Hey Emmanuel! Awesome to see you on here. Back in 2017 we built the first prototype for Weav.com on Bubble to bring on our first paying customers. Loved the product as it gave the ability to quickly validate our ideas. I’d be curious in what specific ways you’re looking to grow with new infusion of cash / connections. (You may have already answered this). How you see yourself growing / standing out as larger field of “no-code” tools mature? I know you’re working on a new UI for their app. It be nice to know when that might ship? And is that updated UX, just visual design or both?

Invest in growth, instead of waiting for users to find us, which has been the way things happened so far. It was great, but the market is now ready for faster growth.

Don’t believe people that say “building anything in a few minutes without learning”, it’s just not true!

It’s going to be mostly visual at first, as our current UI can be a little outdated which doesn’t convey the level of trust that people should have in Bubble. Once it’s live, we’ll start working on making the UX easier, though there will always be a learning curve.

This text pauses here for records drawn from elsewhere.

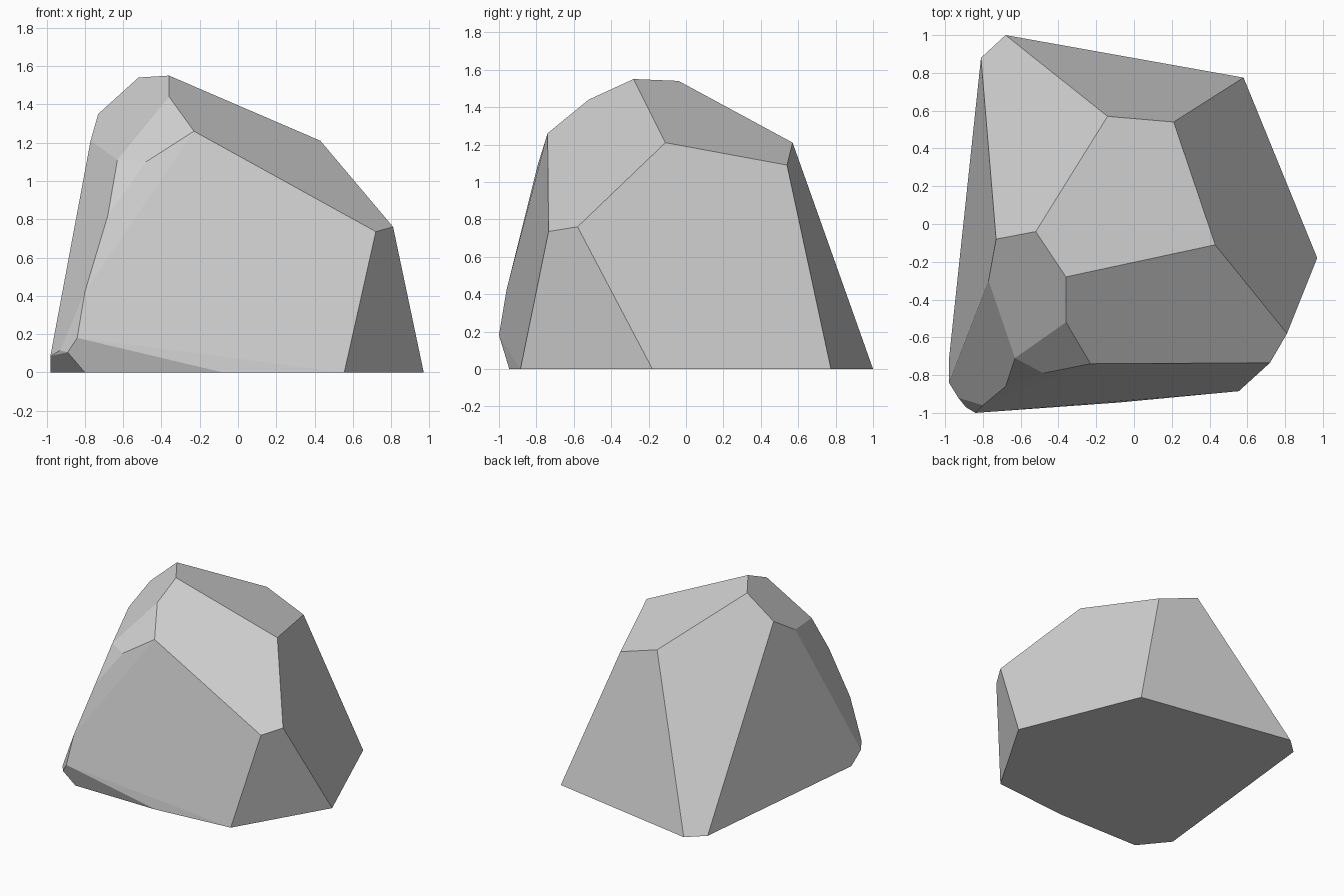
import bpy
import bmesh
import math

cube = bpy.data.objects.get("Cube")
if cube:
    bpy.data.objects.remove(cube, do_unlink=True)

# Stone colour
stone = bpy.data.materials.new("stone grey")
stone.use_nodes = True
grey = (0.64, 0.64, 0.64, 1)
stone.diffuse_color = grey
stone.node_tree.nodes["Principled BSDF"].inputs["Base Color"].default_value = grey

# Corners of the boulder, grouped by level
ground = [(-.68, 1), (-.81, .88), (.58, .775), (.97, -.18),
          (.555, -.885), (-.08, -.945), (-.8, -.94), (-.98, -.72)]
chipped_foot = [(-.84, -1, .18), (-.98, -.84, .085),
                (-.93, -.92, .115), (-.89, -.97, .105)]
shoulder = [(.81, -.58, .76), (.72, -.735, .735), (-.68, -.86, .82),
            (-.8, -.96, .42), (-.48, -.79, 1.1), (-.63, -.71, 1.11)]
crown = [(.43, -.11, 1.21), (.21, .54, 1.09), (-.14, .57, 1.21),
         (-.52, -.04, 1.54), (-.36, -.28, 1.55), (-.73, -.08, 1.35),
         (-.77, -.3, 1.21), (-.36, -.52, 1.44), (-.23, -.74, 1.26)]

# Wrap the corners in a hull, then merge coplanar triangles into flat facets
bm = bmesh.new()
for p in [(x, y, 0) for x, y in ground] + chipped_foot + shoulder + crown:
    bm.verts.new(p)
bmesh.ops.convex_hull(bm, input=bm.verts)
bmesh.ops.dissolve_limit(bm, angle_limit=math.radians(4),
                         verts=bm.verts, edges=bm.edges)
bmesh.ops.recalc_face_normals(bm, faces=bm.faces)

mesh = bpy.data.meshes.new("boulder")
bm.to_mesh(mesh)
bm.free()
mesh.materials.append(stone)
boulder = bpy.data.objects.new("boulder", mesh)
bpy.context.collection.objects.link(boulder)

We’re aiming for feature completion; we’re the only one focusing on this. Basically we want to say “you can build anything on top of Bubble, sometime using a little bit of code with a plugin, and you will never be having to move off us”. Which i think is quite a different value proposition than other players in the space.

Thanks for making the time Emmanuel (Bubble, Founder Co-CEO), close us out with your top three predictions for the future of No Code Tools

That was fun (though quite intense typing-wise, haha). I hope I answered all questions.

1 - A billion-dollar company will be built on a no-code platform in 5 years (hopefully Bubble!)

2 – People in high school will learn programming on no-code tools (we already have quite some high schools doing workshops on Bubble with their students)

3 – No-code will not be a concept any more, it’ll just be programming!

Bye guys, that was fun!